▶ Supplied entries
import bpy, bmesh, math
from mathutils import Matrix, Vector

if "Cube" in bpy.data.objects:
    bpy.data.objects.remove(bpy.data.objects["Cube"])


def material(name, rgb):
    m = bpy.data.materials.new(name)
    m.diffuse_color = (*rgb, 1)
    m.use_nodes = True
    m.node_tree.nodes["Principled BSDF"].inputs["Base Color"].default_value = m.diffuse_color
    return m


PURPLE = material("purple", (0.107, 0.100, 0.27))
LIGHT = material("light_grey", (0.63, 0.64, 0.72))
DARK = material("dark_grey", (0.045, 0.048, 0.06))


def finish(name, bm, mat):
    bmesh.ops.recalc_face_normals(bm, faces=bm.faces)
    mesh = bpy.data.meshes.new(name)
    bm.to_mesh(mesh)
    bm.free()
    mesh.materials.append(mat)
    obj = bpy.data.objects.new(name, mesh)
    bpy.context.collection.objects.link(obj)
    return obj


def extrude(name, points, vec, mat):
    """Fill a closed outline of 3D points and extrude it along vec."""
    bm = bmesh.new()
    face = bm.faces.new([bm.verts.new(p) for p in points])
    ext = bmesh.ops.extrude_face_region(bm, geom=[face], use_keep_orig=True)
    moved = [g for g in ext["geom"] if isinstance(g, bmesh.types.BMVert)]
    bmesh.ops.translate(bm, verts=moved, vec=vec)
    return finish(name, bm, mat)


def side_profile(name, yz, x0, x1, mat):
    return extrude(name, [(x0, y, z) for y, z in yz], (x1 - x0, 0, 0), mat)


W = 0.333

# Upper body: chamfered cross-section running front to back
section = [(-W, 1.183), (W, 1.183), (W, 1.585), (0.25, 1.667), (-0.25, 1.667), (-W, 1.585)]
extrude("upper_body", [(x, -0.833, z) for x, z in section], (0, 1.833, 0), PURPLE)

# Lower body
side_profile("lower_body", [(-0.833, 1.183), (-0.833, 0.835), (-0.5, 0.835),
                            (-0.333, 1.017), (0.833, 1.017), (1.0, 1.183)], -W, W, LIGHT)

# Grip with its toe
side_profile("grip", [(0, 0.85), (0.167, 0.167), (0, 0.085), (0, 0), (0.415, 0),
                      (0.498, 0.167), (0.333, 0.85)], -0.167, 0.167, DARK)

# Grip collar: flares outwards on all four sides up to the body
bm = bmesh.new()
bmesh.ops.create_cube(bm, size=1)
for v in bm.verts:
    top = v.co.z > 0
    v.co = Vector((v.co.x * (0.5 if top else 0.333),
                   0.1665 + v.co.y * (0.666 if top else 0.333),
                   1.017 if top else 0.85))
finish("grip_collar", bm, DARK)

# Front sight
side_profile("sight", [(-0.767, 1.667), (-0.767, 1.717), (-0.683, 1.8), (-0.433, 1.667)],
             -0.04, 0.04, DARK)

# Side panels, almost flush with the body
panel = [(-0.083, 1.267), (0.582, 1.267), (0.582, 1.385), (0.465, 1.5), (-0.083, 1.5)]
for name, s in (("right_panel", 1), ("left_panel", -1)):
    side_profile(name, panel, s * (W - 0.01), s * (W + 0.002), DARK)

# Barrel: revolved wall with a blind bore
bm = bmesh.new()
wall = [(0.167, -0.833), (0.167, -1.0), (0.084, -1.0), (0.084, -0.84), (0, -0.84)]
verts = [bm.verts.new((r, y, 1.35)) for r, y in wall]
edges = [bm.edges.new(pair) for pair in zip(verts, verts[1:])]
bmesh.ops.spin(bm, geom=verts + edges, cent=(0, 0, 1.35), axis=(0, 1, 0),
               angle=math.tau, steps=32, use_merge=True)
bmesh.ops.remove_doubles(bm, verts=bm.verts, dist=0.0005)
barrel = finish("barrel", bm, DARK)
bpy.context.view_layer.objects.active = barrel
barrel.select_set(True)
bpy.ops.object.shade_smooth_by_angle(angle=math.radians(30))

* * *

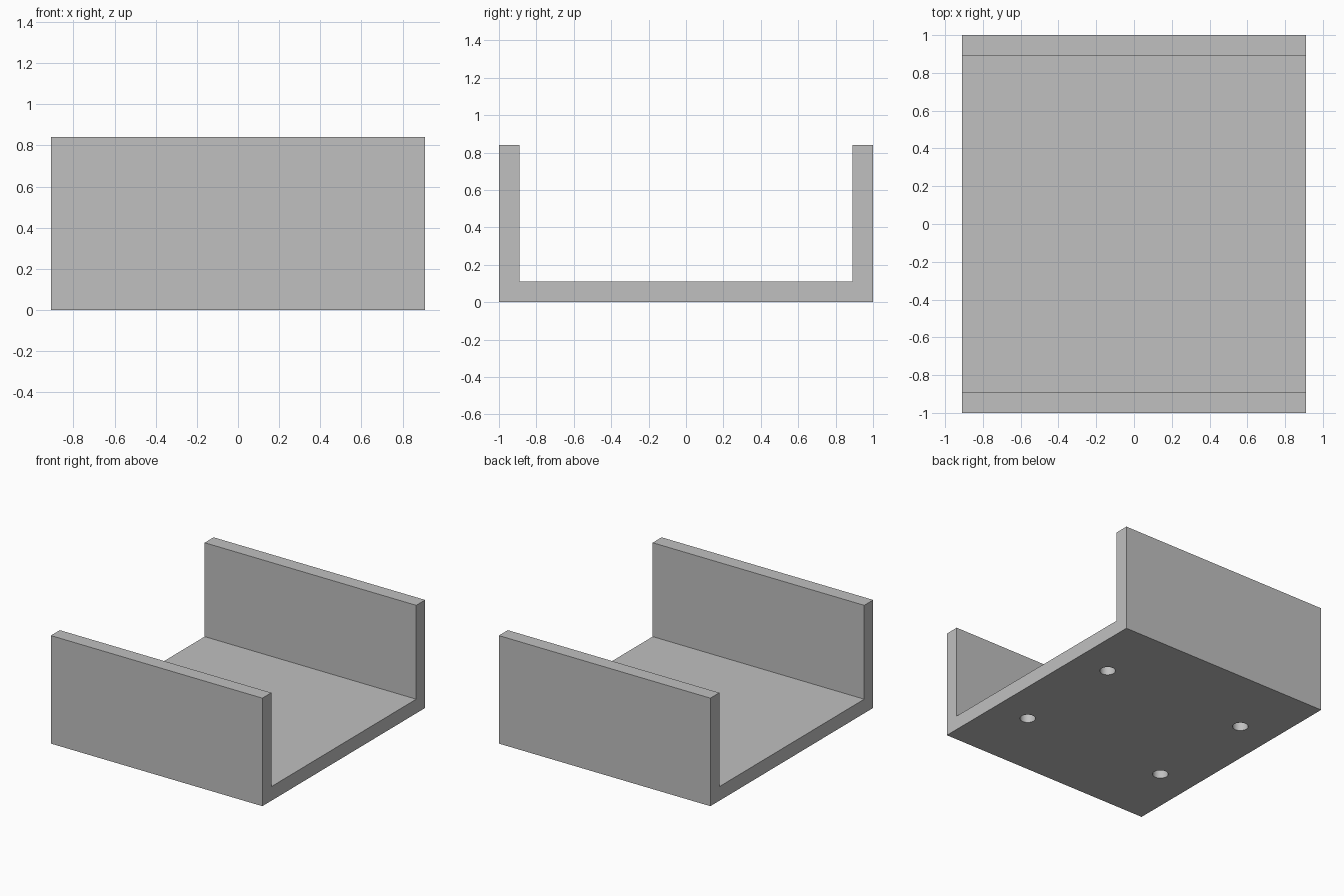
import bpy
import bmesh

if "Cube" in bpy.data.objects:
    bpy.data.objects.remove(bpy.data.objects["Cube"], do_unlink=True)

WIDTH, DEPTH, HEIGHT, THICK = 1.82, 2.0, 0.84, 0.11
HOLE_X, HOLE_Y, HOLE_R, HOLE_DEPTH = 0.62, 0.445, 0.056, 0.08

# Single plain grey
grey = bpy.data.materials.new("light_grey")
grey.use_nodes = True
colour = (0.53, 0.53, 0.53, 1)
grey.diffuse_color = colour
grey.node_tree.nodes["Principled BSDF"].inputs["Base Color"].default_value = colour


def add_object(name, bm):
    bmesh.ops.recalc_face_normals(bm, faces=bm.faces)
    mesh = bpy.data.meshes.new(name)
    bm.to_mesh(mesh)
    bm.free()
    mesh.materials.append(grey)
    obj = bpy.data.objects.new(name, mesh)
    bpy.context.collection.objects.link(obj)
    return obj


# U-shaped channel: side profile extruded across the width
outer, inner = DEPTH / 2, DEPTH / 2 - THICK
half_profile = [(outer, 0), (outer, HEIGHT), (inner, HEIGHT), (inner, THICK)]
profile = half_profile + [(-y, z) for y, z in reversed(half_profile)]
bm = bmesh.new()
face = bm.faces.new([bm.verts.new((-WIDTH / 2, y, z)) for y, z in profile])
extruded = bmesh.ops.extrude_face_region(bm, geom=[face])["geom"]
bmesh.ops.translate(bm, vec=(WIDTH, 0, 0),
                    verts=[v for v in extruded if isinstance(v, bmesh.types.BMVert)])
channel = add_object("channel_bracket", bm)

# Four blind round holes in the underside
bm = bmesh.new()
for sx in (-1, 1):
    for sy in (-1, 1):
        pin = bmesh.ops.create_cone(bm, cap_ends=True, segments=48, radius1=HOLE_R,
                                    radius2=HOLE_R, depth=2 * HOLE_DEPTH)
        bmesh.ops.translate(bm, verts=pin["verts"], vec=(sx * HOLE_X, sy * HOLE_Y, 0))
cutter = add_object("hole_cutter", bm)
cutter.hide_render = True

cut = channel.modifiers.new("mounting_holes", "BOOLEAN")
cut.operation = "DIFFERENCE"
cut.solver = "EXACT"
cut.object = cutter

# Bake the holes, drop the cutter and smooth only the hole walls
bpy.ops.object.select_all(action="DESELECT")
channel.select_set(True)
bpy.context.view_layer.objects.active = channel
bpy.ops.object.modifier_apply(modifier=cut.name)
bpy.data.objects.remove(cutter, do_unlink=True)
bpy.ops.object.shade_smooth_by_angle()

▶ What to produce
Using the entries above, extract exactly the span from the line with "bmesh.ops.create_cube(bm, size=1)" to the line with "bpy.ops.object.shade_smooth_by_angle(angle=math.radians(30))", both lines included; leave out everything else.

▶ Answer to the exercise
bmesh.ops.create_cube(bm, size=1)
for v in bm.verts:
    top = v.co.z > 0
    v.co = Vector((v.co.x * (0.5 if top else 0.333),
                   0.1665 + v.co.y * (0.666 if top else 0.333),
                   1.017 if top else 0.85))
finish("grip_collar", bm, DARK)

# Front sight
side_profile("sight", [(-0.767, 1.667), (-0.767, 1.717), (-0.683, 1.8), (-0.433, 1.667)],
             -0.04, 0.04, DARK)

# Side panels, almost flush with the body
panel = [(-0.083, 1.267), (0.582, 1.267), (0.582, 1.385), (0.465, 1.5), (-0.083, 1.5)]
for name, s in (("right_panel", 1), ("left_panel", -1)):
    side_profile(name, panel, s * (W - 0.01), s * (W + 0.002), DARK)

# Barrel: revolved wall with a blind bore
bm = bmesh.new()
wall = [(0.167, -0.833), (0.167, -1.0), (0.084, -1.0), (0.084, -0.84), (0, -0.84)]
verts = [bm.verts.new((r, y, 1.35)) for r, y in wall]
edges = [bm.edges.new(pair) for pair in zip(verts, verts[1:])]
bmesh.ops.spin(bm, geom=verts + edges, cent=(0, 0, 1.35), axis=(0, 1, 0),
               angle=math.tau, steps=32, use_merge=True)
bmesh.ops.remove_doubles(bm, verts=bm.verts, dist=0.0005)
barrel = finish("barrel", bm, DARK)
bpy.context.view_layer.objects.active = barrel
barrel.select_set(True)
bpy.ops.object.shade_smooth_by_angle(angle=math.radians(30))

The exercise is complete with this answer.